▶ **Action item**: Set down exactly the lines in the records below that run from the line with "cols = [spline(c, 6)" to the line with "a, b, c = scale", inclusive, and nothing more.
________
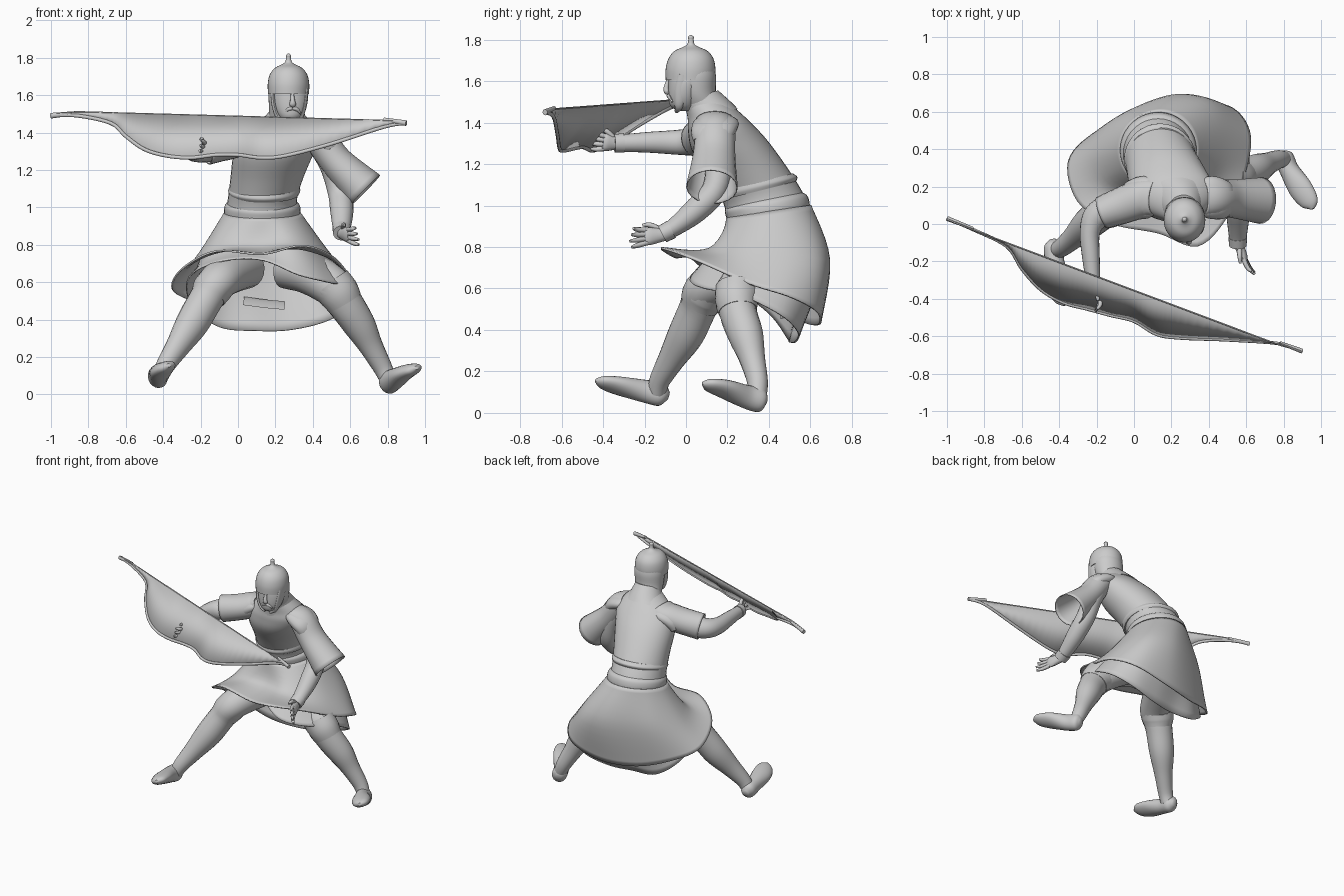
import bpy, bmesh
from math import sin, cos, pi
from mathutils import Vector


def spline(pts, n, closed=False):
    """Catmull-Rom through tuples of any length."""
    out, m = [], len(pts)
    get = (lambda i: pts[i % m]) if closed else (lambda i: pts[max(0, min(m - 1, i))])
    for i in range(m if closed else m - 1):
        for k in range(n):
            t = k / n
            out.append(tuple(0.5 * (2 * b + (c - a) * t + (2 * a - 5 * b + 4 * c - d) * t * t
                                    + (3 * b - a - 3 * c + d) * t ** 3)
                             for a, b, c, d in zip(get(i - 1), get(i), get(i + 1), get(i + 2))))
    if not closed:
        out.append(tuple(pts[-1]))
    return out


def mesh(name, rows, closed=True, caps=False, thick=0):
    bm = bmesh.new()
    vs = [[bm.verts.new(p) for p in r] for r in rows]
    n = len(rows[0])
    for a, b in zip(vs, vs[1:]):
        for i in range(n if closed else n - 1):
            j = (i + 1) % n
            bm.faces.new((a[i], a[j], b[j], b[i]))
    if caps:
        bm.faces.new(vs[0])
        bm.faces.new(vs[-1])
    bmesh.ops.recalc_face_normals(bm, faces=bm.faces)
    me = bpy.data.meshes.new(name)
    bm.to_mesh(me)
    bm.free()
    ob = bpy.data.objects.new(name, me)
    bpy.context.collection.objects.link(ob)
    if thick:
        mod = ob.modifiers.new("thickness", 'SOLIDIFY')
        mod.thickness = thick
        mod.offset = 0
    bpy.ops.object.select_all(action='DESELECT')
    ob.select_set(True)
    bpy.context.view_layer.objects.active = ob
    bpy.ops.object.shade_smooth_by_angle(angle=0.8)
    return ob


def tube(name, pts, up=(0, 0, 1), sides=20, n=5, caps=True, thick=0):
    """pts: x, y, z, half width, half height."""
    path = spline(pts, n)
    rows = []
    for i, p in enumerate(path):
        a, b = path[max(0, i - 1)], path[min(len(path) - 1, i + 1)]
        t = (Vector(b[:3]) - Vector(a[:3])).normalized()
        s = t.cross(Vector(up)).normalized()
        u = s.cross(t)
        rows.append([Vector(p[:3]) + s * p[3] * cos(k * 2 * pi / sides) + u * p[4] * sin(k * 2 * pi / sides)
                     for k in range(sides)])
    return mesh(name, rows, True, caps, thick)


def body(name, secs, tilt=0.0, caps=True, n=5):
    """Stack of level ellipses: x, y, z, rx, ry; tilt lifts the back."""
    rows = [[(x + rx * cos(k * pi / 18), y + ry * sin(k * pi / 18), z + tilt * ry * sin(k * pi / 18))
             for k in range(36)] for x, y, z, rx, ry in spline(secs, n)]
    return mesh(name, rows, True, caps)


def drape(name, rows, thick=0.01):
    """Closed cloth skirt through rings of control points."""
    around = [spline(r, 6, True) for r in rows]
    cols = [spline(c, 6) for c in zip(*around)]
    return mesh(name, list(zip(*cols)), True, False, thick)


def ball(name, loc, scale):
    x, y, z = loc
    a, b, c = scale
    secs = [(x, y, z - c * cos(k * pi / 12), max(.001, a * sin(k * pi / 12)), max(.001, b * sin(k * pi / 12)))
            for k in range(13)]
    return body(name, secs, n=1)


# Torso, collar and belt
body("torso", [(.13, .40, .95, .2, .2), (.13, .37, 1.04, .185, .19), (.155, .30, 1.16, .195, .185),
               (.19, .21, 1.29, .215, .18), (.22, .16, 1.38, .215, .15), (.235, .13, 1.44, .17, .12),
               (.26, .09, 1.5, .09, .09)], .15)
body("belt", [(.13, .40, .95, .2, .198), (.13, .395, .98, .205, .2), (.13, .385, 1.01, .2, .198),
              (.13, .375, 1.03, .18, .18)], .2)
body("sash", [(.14, .35, 1.07, .185, .18), (.14, .345, 1.09, .193, .192), (.145, .335, 1.11, .185, .18)], .25)
body("collar", [(.235, .13, 1.43, .15, .12), (.25, .11, 1.47, .115, .105), (.265, .07, 1.53, .085, .085)], .3)

# Head: face, helmet and finial
body("face", [(.275, -.005, 1.455, .03, .03), (.28, -.015, 1.48, .06, .06), (.28, -.01, 1.53, .085, .075),
              (.28, 0, 1.6, .095, .085), (.28, 0, 1.65, .08, .08)])
tube("nose", [(.29, -.085, 1.61, .008, .008), (.292, -.095, 1.57, .013, .013),
              (.292, -.093, 1.55, .018, .014), (.29, -.08, 1.54, .008, .008)], (0, 1, 0), 10)
for s in (-1, 1):
    tube("moustache", [(.291, -.086, 1.53, .009, .008), (.291 + s * .025, -.08, 1.523, .01, .008),
                       (.291 + s * .045, -.066, 1.5, .004, .004)], (0, 1, 0), 8)
    tube("cheek_guard", [(.275 + s * .09, -.01, 1.63, .03, .012), (.273 + s * .082, -.025, 1.55, .03, .012),
                         (.275 + s * .06, -.035, 1.48, .02, .012), (.275 + s * .02, -.045, 1.455, .01, .01)],
         (1, 0, 0), 12)
body("helmet_neck_guard", [(.255, .08, 1.48, .09, .09), (.265, .055, 1.54, .1, .09),
                           (.27, .045, 1.62, .107, .1), (.27, .035, 1.67, .1, .1)])
body("helmet", [(.27, .02, 1.605, .109, .118), (.27, .022, 1.66, .111, .12), (.27, .024, 1.71, .1, .108),
                (.27, .024, 1.745, .073, .08), (.27, .024, 1.765, .035, .037), (.27, .024, 1.778, .018, .018),
                (.27, .024, 1.8, .013, .013), (.27, .024, 1.813, .014, .014), (.27, .024, 1.823, .003, .003)])


# Arms, sleeves, hands
def hand(name, wrist, tip, up, curl=0.0):
    w, t = Vector(wrist), Vector(tip)
    d = (t - w).normalized()
    u = Vector(up).normalized()
    n = d.cross(u).normalized()
    L = (t - w).length
    pts = [(*(w + d * L * f), a, b) for f, a, b in ((-.1, .03, .03), (.1, .026, .035), (.4, .022, .043), (.55, .012, .038))]
    tube(name + "_palm", pts, u, 12)
    for i in range(4):
        o = u * (i - 1.5) * .02
        q = [w + d * L * .45 + o, w + d * L * .75 + o * 1.3 + n * curl * .3,
             w + d * L * (.98 - .05 * abs(i - 1)) + o * 1.5 + n * curl]
        tube(name + "_finger", [(*v, r, r) for v, r in zip(q, (.013, .012, .007))], u, 8)
    q = [w + d * L * .12 + u * .03, w + d * L * .35 + u * .055 + n * .01, w + d * L * .55 + u * .06 + n * .02]
    tube(name + "_thumb", [(*v, r, r) for v, r in zip(q, (.014, .013, .007))], n, 8)


tube("left_arm", [(.42, .15, 1.37, .07, .07), (.5, .16, 1.23, .066, .066), (.545, .14, 1.08, .062, .065),
                  (.555, .05, .98, .06, .062), (.555, -.05, .9, .045, .05), (.555, -.11, .865, .036, .04)], (1, 0, 0))
tube("left_cuff", [(.555, -.07, .885, .046, .05), (.555, -.115, .862, .044, .047)], (1, 0, 0))
hand("left_hand", (.56, -.11, .86), (.625, -.28, .84), (-.15, 0, 1), -.02)
tube("left_sleeve", [(.37, .14, 1.41, .09, .05), (.44, .14, 1.36, .095, .08), (.53, .135, 1.24, .1, .085),
                     (.68, .125, 1.09, .122, .112)], caps=False, thick=.006)
tube("right_arm", [(.06, .15, 1.37, .08, .08), (-.07, .1, 1.33, .08, .08), (-.19, .05, 1.31, .075, .07),
                   (-.235, -.04, 1.305, .055, .06), (-.23, -.18, 1.305, .047, .05), (-.215, -.34, 1.3, .036, .04)])
tube("right_cuff", [(-.22, -.3, 1.302, .043, .047), (-.214, -.345, 1.3, .041, .044)])
hand("right_hand", (-.213, -.34, 1.3), (-.165, -.455, 1.31), (.2, 0, 1), .04)
tube("right_sleeve", [(.11, .14, 1.42, .09, .05), (.05, .14, 1.38, .1, .08), (-.06, .1, 1.345, .095, .085),
                      (-.17, .06, 1.32, .085, .09)], caps=False, thick=.008)
for name, x, s in (("right_shoulder_plate", .07, -1), ("left_shoulder_plate", .4, 1)):
    tube(name, [(x - s * .07, .15, 1.41, .08, .03), (x, .145, 1.395, .112, .05), (x + s * .07, .13, 1.355, .108, .06),
                (x + s * .1, .125, 1.31, .09, .05)])

# Legs, boots
tube("right_leg", [(.04, .38, .68, .115, .115), (-.04, .23, .65, .115, .11), (-.11, .1, .6, .108, .1),
                   (-.17, .06, .51, .092, .092), (-.245, .0, .38, .085, .09), (-.32, -.07, .26, .062, .068),
                   (-.385, -.125, .16, .05, .052), (-.415, -.14, .1, .045, .045)])
tube("right_boot_top", [(-.11, .11, .6, .11, .102), (-.14, .085, .56, .108, .103), (-.16, .065, .52, .094, .094)])
tube("right_boot", [(-.435, -.085, .08, .02, .02), (-.43, -.12, .09, .05, .058), (-.425, -.2, .105, .052, .055),
                    (-.405, -.32, .13, .066, .042), (-.38, -.4, .148, .05, .028), (-.37, -.435, .156, .01, .01)],
     (-.35, 0, 1))
tube("left_leg", [(.26, .42, .68, .115, .115), (.38, .33, .65, .115, .115), (.5, .25, .58, .108, .11),
                  (.57, .25, .49, .09, .098), (.65, .29, .37, .083, .087), (.71, .32, .26, .062, .065),
                  (.77, .345, .15, .05, .052), (.8, .345, .085, .045, .045)])
tube("left_boot_top", [(.5, .25, .59, .11, .112), (.54, .245, .54, .105, .11), (.57, .25, .49, .093, .1)])
tube("left_boot", [(.79, .385, .055, .02, .02), (.8, .36, .062, .05, .06), (.83, .29, .078, .052, .058),
                   (.89, .19, .115, .066, .042), (.94, .115, .135, .05, .028), (.955, .08, .142, .01, .01)], (-.35, 0, 1))

# Two skirt layers, rings run from front centre towards +x
waist = [(.13 + .2 * sin(k * pi / 6), .4 - .2 * cos(k * pi / 6), .97 - .03 * cos(k * pi / 6)) for k in range(12)]
hips = [(.13, .15, .79), (.29, .11, .79), (.4, .17, .775), (.47, .33, .77), (.47, .52, .76), (.4, .65, .74),
        (.23, .69, .74), (.03, .63, .74), (-.13, .53, .74), (-.22, .37, .73), (-.17, .22, .76), (-.04, .16, .785)]
rim = [(.13, -.05, .75), (.34, -.12, .795), (.5, .04, .74), (.6, .3, .625), (.615, .5, .56), (.5, .63, .49),
       (.25, .645, .43), (0, .585, .43), (-.22, .48, .49), (-.35, .33, .56), (-.3, .12, .67), (-.12, 0, .765)]
drape("tunic_skirt", [waist, hips, rim])
inner_rim = [(.12, .08, .72), (.32, .02, .64), (.48, .09, .6), (.6, .26, .57), (.6, .46, .47), (.47, .54, .39),
             (.28, .53, .345), (.1, .5, .34), (-.1, .49, .36), (-.25, .4, .48), (-.26, .2, .63), (-.1, .08, .71)]
inner_hips = [tuple(c + (h - c) * .93 for h, c in zip(p, (.13, .39, .74))) for p in hips]
drape("inner_robe", [waist, inner_hips, inner_rim], .008)

# Flat plate hanging inside the back of the robe
tube("seat_plate", [(.03, .5, .5, .05, .01), (.14, .5, .485, .05, .01), (.25, .5, .475, .05, .01)],
     (0, -.5, 1), sides=4, n=1)

# Bow: limb, string and the web between them
limb = [(-1, .03, 1.49), (-.86, -.03, 1.49), (-.68, -.12, 1.45), (-.6, -.24, 1.38), (-.5, -.35, 1.31),
        (-.38, -.42, 1.275), (-.25, -.455, 1.265), (-.12, -.49, 1.28), (0, -.52, 1.28), (.12, -.59, 1.265),
        (.25, -.61, 1.275), (.5, -.62, 1.34), (.78, -.64, 1.43), (.895, -.68, 1.45)]
string = [(x, .02 - .375 * (x + 1), 1.515 - .028 * (x + 1)) for x, _, _ in limb]
string[0], string[-1] = (-1, .025, 1.5), (.89, -.675, 1.46)
tube("bow_limb", [(*p, .009, .01) for p in limb], sides=10)
tube("bow_string", [(*p, .004, .004) for p in string], sides=6, n=2)
mesh("bow_web", [spline(limb, 5), spline(string, 5)], False, False, .005)
for e, d in (((-1, .03, 1.49), (.14, -.055, .015)), ((.9, -.68, 1.45), (-.12, .045, .02))):
    tube("bow_tip", [(*e, .013, .015), (*[a + b for a, b in zip(e, d)], .009, .01)], sides=8)
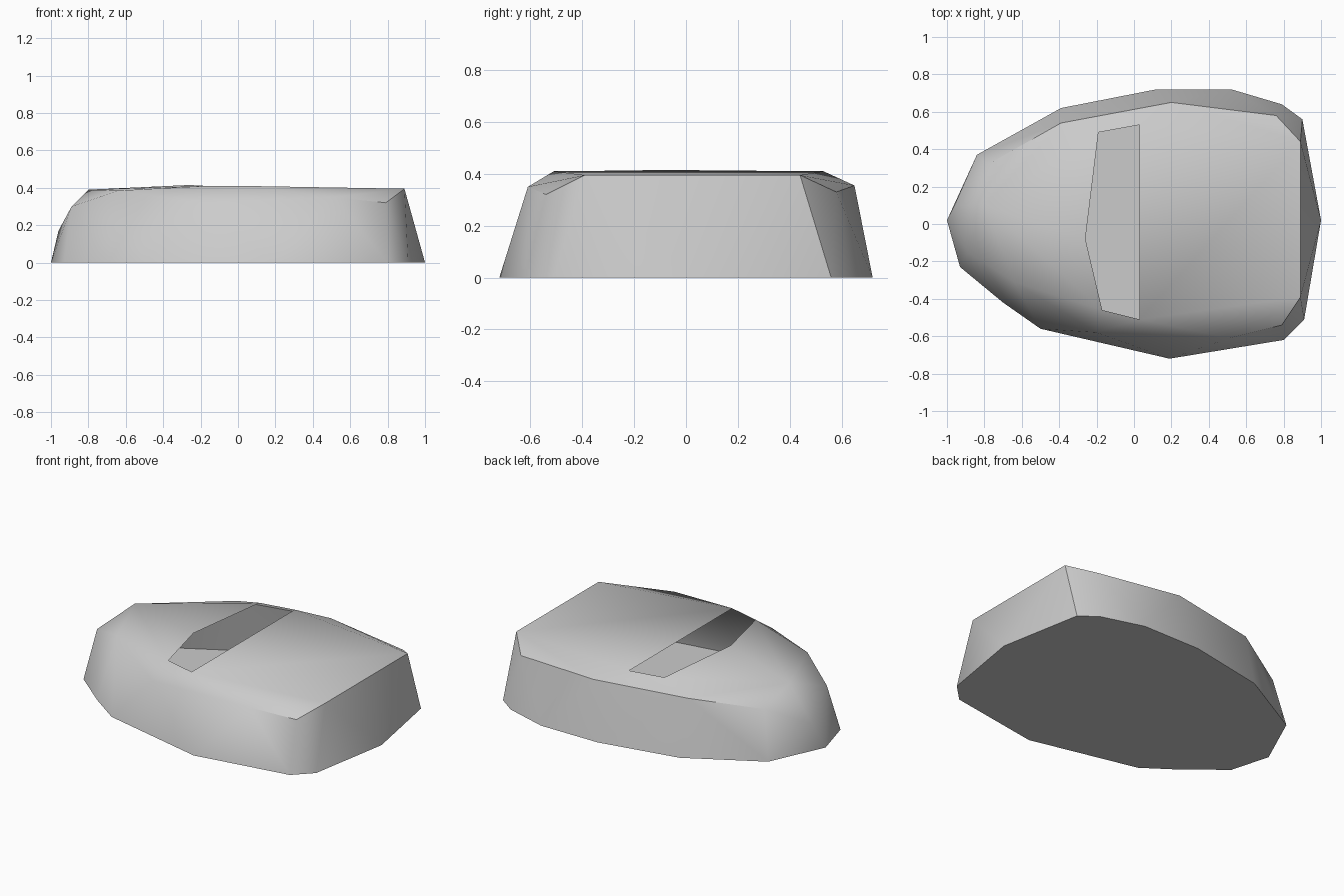
import bpy
import bmesh
import math

cube = bpy.data.objects.get("Cube")
if cube:
    bpy.data.objects.remove(cube, do_unlink=True)


def make_material(name, colour):
    mat = bpy.data.materials.new(name)
    mat.use_nodes = True
    mat.diffuse_color = colour
    mat.node_tree.nodes["Principled BSDF"].inputs["Base Color"].default_value = colour
    return mat


def hull_shell(name, points, opening, material, sharp_angle):
    """Wrap the points in a convex skin, then remove the faces inside the opening."""
    bm = bmesh.new()
    for point in points:
        bm.verts.new(point)
    rim = [bm.verts.new(point) for point in opening]
    result = bmesh.ops.convex_hull(bm, input=bm.verts[:])
    spare = {v for key in ("geom_interior", "geom_unused")
             for v in result[key] if isinstance(v, bmesh.types.BMVert)}
    bmesh.ops.delete(bm, geom=list(spare), context='VERTS')

    # Cut the opening
    rim = {v for v in rim if v.is_valid}
    inside = [f for f in bm.faces if set(f.verts) <= rim]
    bmesh.ops.delete(bm, geom=inside, context='FACES')

    # Merge flat triangles, such as the underside
    bmesh.ops.dissolve_limit(bm, angle_limit=math.radians(0.5),
                             verts=bm.verts[:], edges=bm.edges[:])
    bmesh.ops.recalc_face_normals(bm, faces=bm.faces[:])

    mesh = bpy.data.meshes.new(name)
    bm.to_mesh(mesh)
    bm.free()
    mesh.materials.append(material)
    obj = bpy.data.objects.new(name, mesh)
    bpy.context.collection.objects.link(obj)
    bpy.ops.object.select_all(action='DESELECT')
    obj.select_set(True)
    bpy.context.view_layer.objects.active = obj
    bpy.ops.object.shade_smooth_by_angle(angle=sharp_angle)
    return obj


# Footprint on the ground, from the pointed end round the front to the back
footprint = [(-1, .02), (-.93, -.23), (-.7, -.42), (-.5, -.56), (.19, -.72),
             (.8, -.62), (.91, -.51), (1, .02), (.9, .56), (.79, .64),
             (.52, .72), (.12, .72), (-.39, .62), (-.84, .37)]

# Shoulder where the walls turn into the deck
shoulder = [(-.96, .1, .17), (-.89, -.15, .3), (-.64, -.31, .385),
            (-.2, -.58, .32), (.51, -.61, .35), (.79, -.54, .32),
            (.89, -.39, .395), (.89, .44, .395), (.76, .58, .33),
            (.2, .65, .355), (-.39, .54, .35), (-.78, .32, .3), (-.8, .1, .39)]

# Rim of the hole in the deck, which opens into the hollow body
hole_rim = [(-.26, -.08, .415), (-.17, -.46, .41), (.03, -.51, .41),
            (.03, .53, .41), (-.19, .49, .41)]

grey = make_material("plain grey", (.6, .6, .6, 1))
body = [(x, y, 0) for x, y in footprint] + shoulder
hull_shell("hollow_body", body, hole_rim, grey, math.radians(35))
________
▶ **Exercise output**:
    cols = [spline(c, 6) for c in zip(*around)]
    return mesh(name, list(zip(*cols)), True, False, thick)


def ball(name, loc, scale):
    x, y, z = loc
    a, b, c = scale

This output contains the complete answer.